##### EXERCISE INPUTS

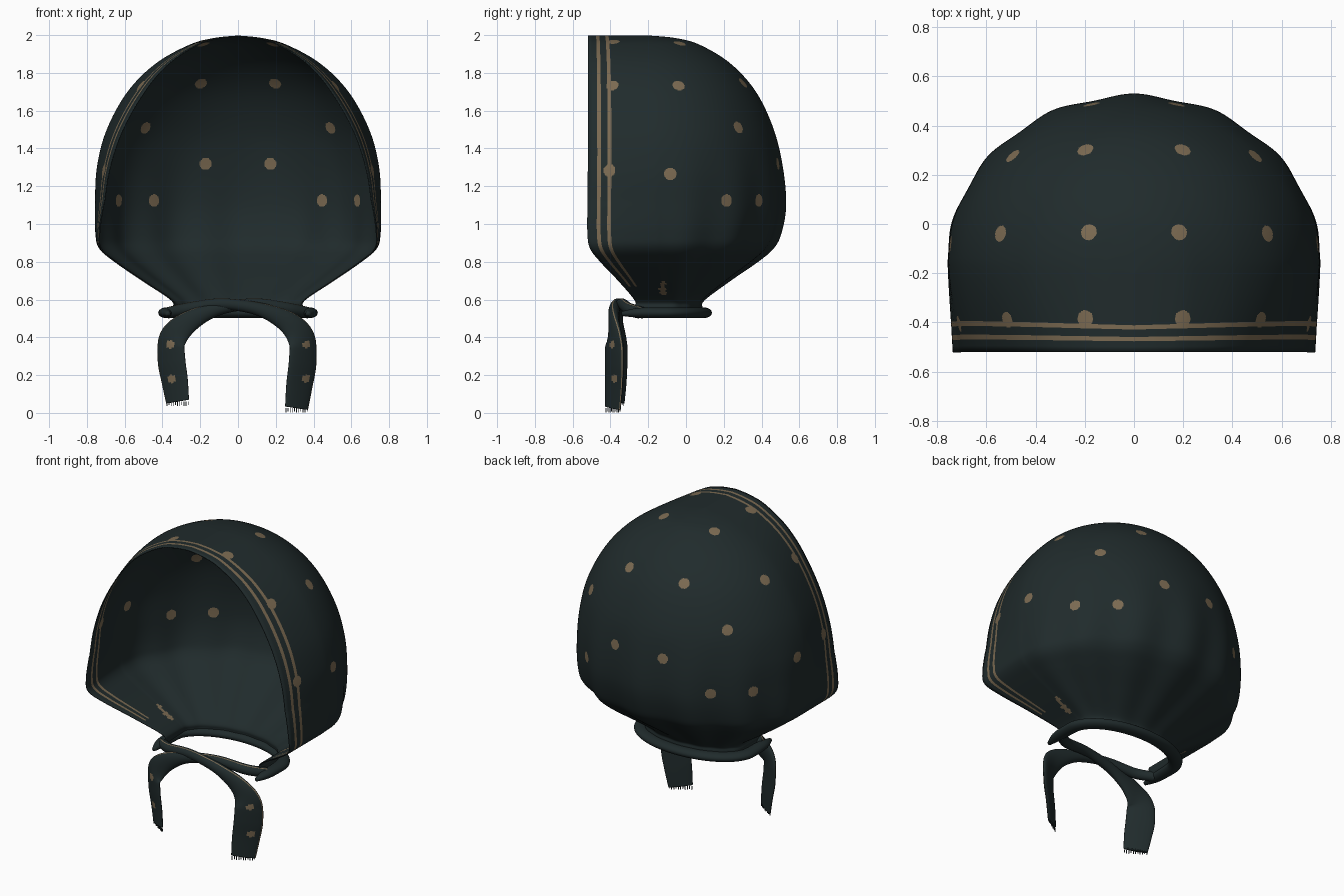
import bpy, bmesh, math
from mathutils import Vector, kdtree

if "Cube" in bpy.data.objects:
    bpy.data.objects.remove(bpy.data.objects["Cube"])


def material(name, rgb):
    m = bpy.data.materials.new(name)
    m.diffuse_color = (*rgb, 1)
    m.use_nodes = True
    m.node_tree.nodes["Principled BSDF"].inputs["Base Color"].default_value = m.diffuse_color
    return m


CLOTH = material("dark_teal_cloth", (0.0145, 0.024, 0.025))
TAN = material("tan_print", (0.20, 0.145, 0.084))


def clamp(v):
    return max(0, min(1, v))


def spline(rows, steps):
    """Smooth curve through rows of numbers."""
    out = []
    n = len(rows) - 1
    for k in range(steps + 1):
        u = k / steps * n
        i = min(int(u), n - 1)
        t = u - i
        p0, p1 = rows[max(i - 1, 0)], rows[i]
        p2, p3 = rows[i + 1], rows[min(i + 2, n)]
        out.append([0.5 * (2 * b + (c - a) * t + (2 * a - 5 * b + 4 * c - d) * t * t
                           + (3 * b - a - 3 * c + d) * t ** 3)
                    for a, b, c, d in zip(p0, p1, p2, p3)])
    return out


def face_tree(bm):
    faces = list(bm.faces)
    tree = kdtree.KDTree(len(faces))
    for i, f in enumerate(faces):
        tree.insert(f.calc_center_median(), i)
    tree.balance()
    return faces, tree


def paint_dots(bm, spots, radius, refine=0):
    """Colour round spots on the faces nearest to the given points."""
    faces, tree = face_tree(bm)
    centres = [tree.find(s)[0].copy() for s in spots]
    if refine:
        edges = {e for c in centres for _, i, _ in tree.find_range(c, radius + .015)
                 for e in faces[i].edges}
        bmesh.ops.subdivide_edges(bm, edges=list(edges), cuts=refine, use_grid_fill=True)
        faces, tree = face_tree(bm)
    for c in centres:
        for _, i, _ in tree.find_range(c, radius):
            faces[i].material_index = 1


def finish(bm, name):
    me = bpy.data.meshes.new(name)
    for f in bm.faces:
        f.smooth = True
    bm.to_mesh(me)
    bm.free()
    me.materials.append(CLOTH)
    me.materials.append(TAN)
    ob = bpy.data.objects.new(name, me)
    bpy.context.collection.objects.link(ob)
    return ob


# Hood: stacked U-shaped outlines (z, half width, back y, side end y, front y)
ROWS = [(.52, .36, .10, -.10, -.29), (.56, .345, .085, -.10, -.27), (.60, .36, .10, -.10, -.275),
        (.70, .51, .23, -.12, -.36), (.80, .655, .372, -.14, -.455), (.87, .735, .453, -.15, -.508),
        (.95, .755, .495, -.15, -.522), (1.1, .757, .523, -.15, -.522), (1.3, .747, .51, -.15, -.52),
        (1.5, .695, .465, -.15, -.52), (1.7, .585, .37, -.155, -.52), (1.85, .435, .235, -.165, -.52),
        (1.95, .255, .07, -.18, -.52), (1.985, .125, -.06, -.19, -.52), (1.998, 0, -.2, -.2, -.52)]
EDGE = .37
side = [0, .025, .05, .07, .0875, .105, .125] + [.125 + .245 * k / 15 for k in range(1, 16)]
ARC = 140
cols = ([("s", s, 1) for s in side] + [("a", math.pi * k / ARC, 1) for k in range(1, ARC)]
        + [("s", s, -1) for s in reversed(side)])
STRIPES = (.06, .115)

bm = bmesh.new()
grid = []
for z, a, b, yc, fr in spline(ROWS, 160):
    a = max(a, 0)
    fold = .022 * clamp((1.45 - z) / .7) * clamp((z - .5) / .15)
    narrow = .06 * clamp((z - .82) / .3) + .09 * clamp((z - 1.1) / .6)
    line = []
    for kind, v, sx in cols:
        if kind == "s":
            t = v / EDGE
            x = sx * a * (1 - narrow * (1 - t) ** 1.5)
            y = fr + (yc - fr) * t
        else:
            r = 1 + fold * math.cos(14 * v + math.pi) * math.sin(v) ** .5
            x = a * math.cos(v) * r
            y = yc + (b - yc) * math.sin(v) * r
        line.append(bm.verts.new((x, y, z)))
    grid.append(line)
for j in range(len(grid) - 1):
    for i in range(len(cols) - 1):
        f = bm.faces.new((grid[j][i], grid[j][i + 1], grid[j + 1][i + 1], grid[j + 1][i]))
        k0, v0, _ = cols[i]
        k1, v1, _ = cols[i + 1]
        if (grid[j][i].co.z > .66 and k0 == k1 == "s"
                and any(abs((v0 + v1) / 2 - s) < .004 for s in STRIPES)):
            f.material_index = 1
bmesh.ops.remove_doubles(bm, verts=bm.verts[:], dist=1e-5)
DOTS = [(.2, .31, 1.76), (.5, .29, 1.52), (.18, .48, 1.32), (.45, .39, 1.13), (.62, .21, 1.12),
        (.56, -.03, 1.74), (.19, -.03, 1.96), (.2, -.39, 1.97), (.52, -.39, 1.74),
        (.73, -.08, 1.27), (.69, -.41, 1.28)]
LOW = [(.42, -.12, .635), (.45, -.12, .655), (.48, -.12, .68)]
paint_dots(bm, [(sx * x, y, z) for x, y, z in DOTS for sx in (1, -1)], .033, refine=3)
paint_dots(bm, [(sx * x, y, z) for x, y, z in LOW for sx in (1, -1)], .02)
hood = finish(bm, "hood")
mod = hood.modifiers.new("cloth_thickness", "SOLIDIFY")
mod.thickness = .006
mod.offset = -1


def ribbon(name, path, refs, stripe=None, spots=(), ring=32):
    """Sweep an oval along a path of (x, y, z, half width, half depth)."""
    bm = bmesh.new()
    pts = [Vector(p[:3]) for p in path]
    rings = []
    for i, p in enumerate(path):
        tan = (pts[min(i + 1, len(pts) - 1)] - pts[max(i - 1, 0)]).normalized()
        # the section turns from the first reference to the last along the path
        ref = refs[0].lerp(refs[-1], clamp((i / len(path) - .45) / .25))
        nor = (ref - tan * ref.dot(tan)).normalized()
        wid = tan.cross(nor)
        rings.append([bm.verts.new(pts[i] + wid * p[3] * math.cos(2 * math.pi * k / ring)
                                   + nor * p[4] * math.sin(2 * math.pi * k / ring))
                      for k in range(ring)])
    for r0, r1 in zip(rings, rings[1:]):
        for k in range(ring):
            n = (k + 1) % ring
            f = bm.faces.new((r0[k], r0[n], r1[n], r1[k]))
            f.material_index = int(k == stripe)
    bm.faces.new(rings[0])
    bm.faces.new(rings[-1])
    if spots:
        paint_dots(bm, spots, .022)
    bmesh.ops.recalc_face_normals(bm, faces=bm.faces[:])
    return finish(bm, name)


# Gathered band around the neck
U = [(.37, -.34, .525, .012, .012), (.38, -.25, .53, .035, .026), (.38, -.12, .53, .042, .028)]
U += [(.38 * math.cos(t), -.12 + .215 * math.sin(t), .53, .042, .028)
      for t in (math.pi * k / 12 for k in range(1, 12))]
U += [(-x, y, z, w, d) for x, y, z, w, d in reversed(U[:3])]
ribbon("neck_band", spline(U, 90), [Vector((0, 0, 1))])

# Ties: each starts at one side of the neck, crosses over and hangs on the other
TIE = [(.37, -.24, .53, .03, .03), (.27, -.31, .55, .032, .03), (.12, -.345, .575, .03, .028),
       (0, -.36, .57, .03, .028), (-.14, -.37, .54, .038, .03), (-.27, -.372, .475, .06, .028),
       (-.347, -.37, .39, .08, .022), (-.352, -.37, .28, .087, .018),
       (-.335, -.372, .17, .083, .015), (-.32, -.377, .06, .073, .013)]
for name, sx, dx, drop in (("left", 1, 0, 0), ("right", -1, -.01, .035)):
    path = [(sx * x + dx * (z < .45), y + .01 * sx, z - drop * clamp((.4 - z) / .34), w, d)
            for x, y, z, w, d in TIE]
    spots = [(-sx * .365, -.39, z) for z in (.36, .18)]
    # the mirrored tie has its outer edge on the opposite side of the section
    ribbon(name + "_tie", spline(path, 150), [Vector((0, 1, 0)), Vector((sx * .55, .83, 0))],
           17 if sx > 0 else 30, spots)
    # Frayed threads at the tie end
    ex, ey, ez = path[-1][:3]
    bm = bmesh.new()
    for k in range(11):
        length = .025 - .006 * (k % 3 == 1)
        box = bmesh.ops.create_cube(bm, size=1)["verts"]
        for v in box:
            v.co = (ex + (k - 5) * .0112 + v.co.x * .004,
                    ey - sx * (k - 5) * .0074 + v.co.y * .004,
                    ez - length / 2 + v.co.z * length + .001)
    fringe = finish(bm, name + "_fringe")
    for p in fringe.data.polygons:
        p.use_smooth = False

##########

Check each line above for the string "centres" and show the ones that have it.

## PROBLEM SOLUTION:
    centres = [tree.find(s)[0].copy() for s in spots]
        edges = {e for c in centres for _, i, _ in tree.find_range(c, radius + .015)
    for c in centres:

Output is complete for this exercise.